At Lotusphere 2007 next week, IBM plans to unveil an array of IT-friendly "social networking" tools.
Dogear, according to this IBM Research Web site, is a "social bookmarking" system that lets users "centrally store, categorize and share a set of personal Web bookmarks with others."
"Despite widespread usage, there have been few, if any, social bookmarking systems appropriate for large organizations and businesses," the post said. "The goal for the Dogear project was to design and build a world-class social bookmarking service aimed at the enterprise, which explored these ideas."
Ventura is the umbrella name overlaying a set of Web 2.0 applications that IBM will make available for enterprise use. The project will make BluePages, IBM's end-user directory for people's profiles, available beyond Big Blue's walls. Ventura also will include a version of Roller, the open-source blog server that drives Sun Microsystems' employee blogging site and IBM's DeveloperWorks blogs.
IBM didn't return a call for comment.
A big part of IT-enabling such services is making both their processes and the content they create, centrally manageable, sources said. Existing third-party Web 2.0 products out there are not particulary good at managing multiple content types, said one source.
IBM's hope is that Geneva will become a focal point for many worker productivity functions, sort of a universal desktop approach.
All of this is an effort by what many industry observers see is a staid tech company that's trying to be hip, happening and relevant in the Web 2.0 world, but in a way that's not threatening to its IT constituency.
Social tools like wikis and blogs have taken the consumer world by storm, but the current technology is viewed warily by IT people who worry about compliance issues and security breaches. If such tools come out with an IBM imprimatur, that constituency likely would take a closer look.
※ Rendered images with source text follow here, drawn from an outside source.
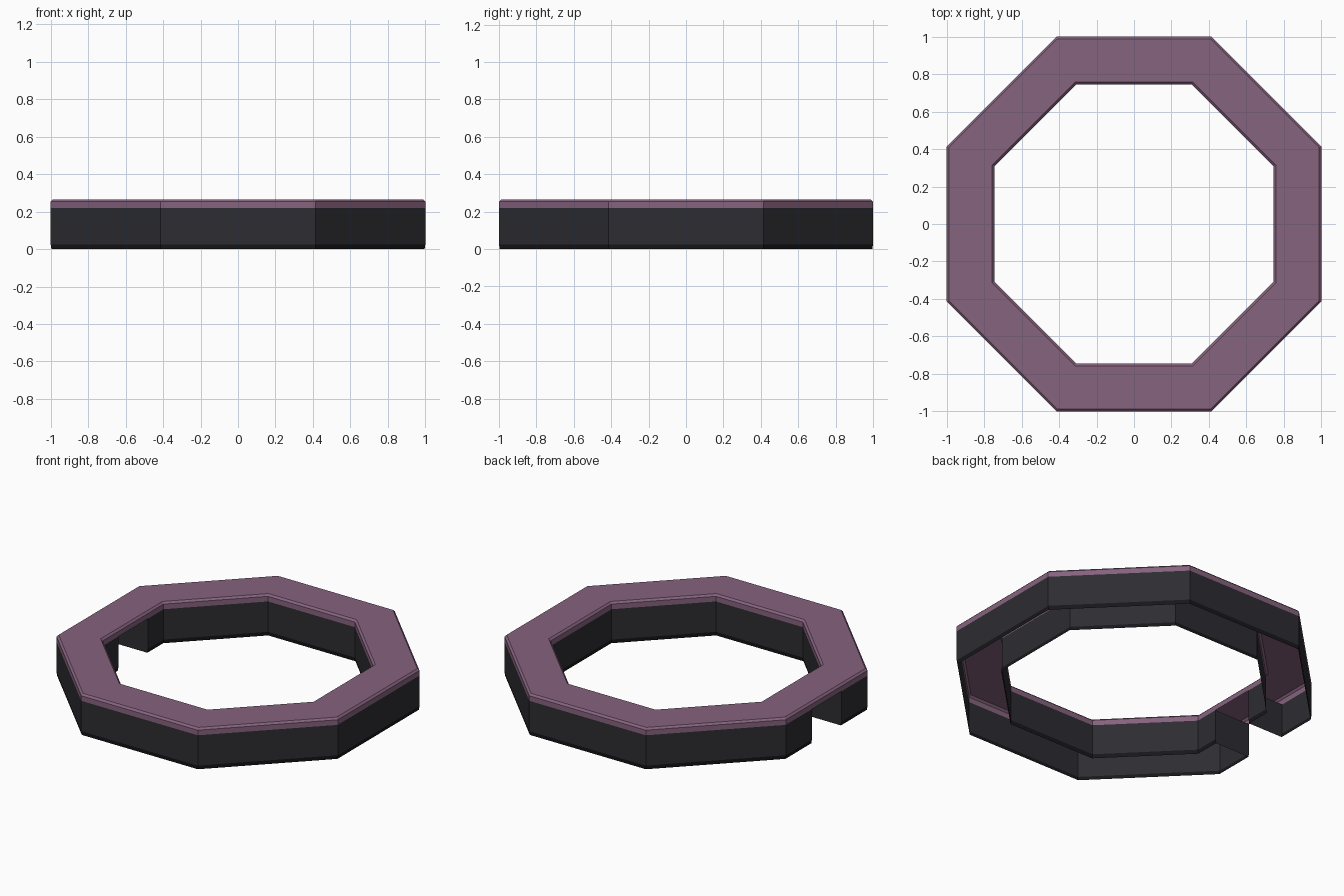
import bpy, bmesh, math

if "Cube" in bpy.data.objects:
    bpy.data.objects.remove(bpy.data.objects["Cube"])

OUT, INN = 1.0, 0.745      # outer and inner apothems of the octagon
H, SEAM = 0.265, 0.22      # total height, height where the cap meets the walls
GAP = 0.15                 # half width of the opening in the -x side


def material(name, rgb):
    m = bpy.data.materials.new(name)
    m.diffuse_color = (*rgb, 1)
    m.use_nodes = True
    m.node_tree.nodes["Principled BSDF"].inputs["Base Color"].default_value = m.diffuse_color
    return m


purple = material("purple", (0.24, 0.125, 0.21))
dark = material("charcoal", (0.026, 0.026, 0.032))
black = material("black", (0.009, 0.008, 0.010))


def octagon(a):
    """Corners counter-clockwise, starting just after the -x side."""
    r = a / math.cos(math.pi / 8)
    angles = [math.radians(202.5 + 45 * k) for k in range(8)]
    return [(r * math.cos(t), r * math.sin(t)) for t in angles]


def sweep(bm, profile, opened=False, mats=None):
    """Run an (apothem, height) profile around the octagon."""
    rows = []
    for a, z in profile:
        pts = octagon(a)
        if opened:
            pts = [(-a, -GAP)] + pts + [(-a, GAP)]
        rows.append([bm.verts.new((x, y, z)) for x, y in pts])
    n = len(rows[0])
    for i in range(len(rows) - 1):
        lo, hi = rows[i], rows[i + 1]
        for k in range(n - 1 if opened else n):
            j = (k + 1) % n
            f = bm.faces.new((lo[k], lo[j], hi[j], hi[k]))
            f.material_index = mats[i] if mats else 0
    return rows


def finish(name, bm, mats):
    me = bpy.data.meshes.new(name)
    bm.to_mesh(me)
    bm.free()
    for m in mats:
        me.materials.append(m)
    ob = bpy.data.objects.new(name, me)
    bpy.context.collection.objects.link(ob)
    return ob


# Purple cap: open-bottomed shell with chamfered rims
c = 0.012
bm = bmesh.new()
sweep(bm, [(OUT, SEAM), (OUT, H - c), (OUT - c, H),
           (INN + c, H), (INN, H - c), (INN, SEAM)])
finish("top_cap", bm, [purple])

# Dark walls: thin outer and inner sheets with a darker lower edge
bm = bmesh.new()
outer = sweep(bm, [(OUT - 0.004, 0), (OUT, 0.025), (OUT, SEAM)], True, [1, 0])
inner = sweep(bm, [(INN, SEAM), (INN, 0.025), (INN + 0.004, 0)], True, [0, 1])

# End walls closing the channel on both sides of the opening
for end in (0, -1):
    loop = [row[end] for row in outer] + [row[end] for row in inner]
    bm.faces.new(loop if end else loop[::-1])
finish("side_walls", bm, [dark, black])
IBM was the first company to make instant messaging IT-friendly with Sametime, and it's now looking to do the same with other social technologies.
But IBM is hardly alone in the race. With the upcoming Domino server and Notes clients, the company hopes to regain momentum against Microsoft in corporate e-mail. Microsoft released Exchange Server 2007 to manufacturing last month. It also has its own Wiki and blogging technology efforts underway in hopes of riding the Web 2.0 hype.
Said one long-time observer, "A lot of Notes [and Domino] users are sitting on the fence. The Workplace thing threw them. Now they see that they have a path forward with the Project Hannover release."
IBM has said to expect that release, likely to be dubbed Domino 8, next year.
Company sources say the beauty of all these IBM technologies is that they will interoperate with and be accessible from IBM's stable of software, including Domino and Sametime.
Some notable hot items from past Lotuspheres are being de-emphasized. Workplace, for example, "has died a lonely death," in the words of one IBM watcher. Workplace was a set of componentized applications, and there was great confusion about whether they were the follow-on or an ancillary to Domino, IBM WebSphere or both.
This report was updated Thursday evening with additional information about Geneva's management thrust.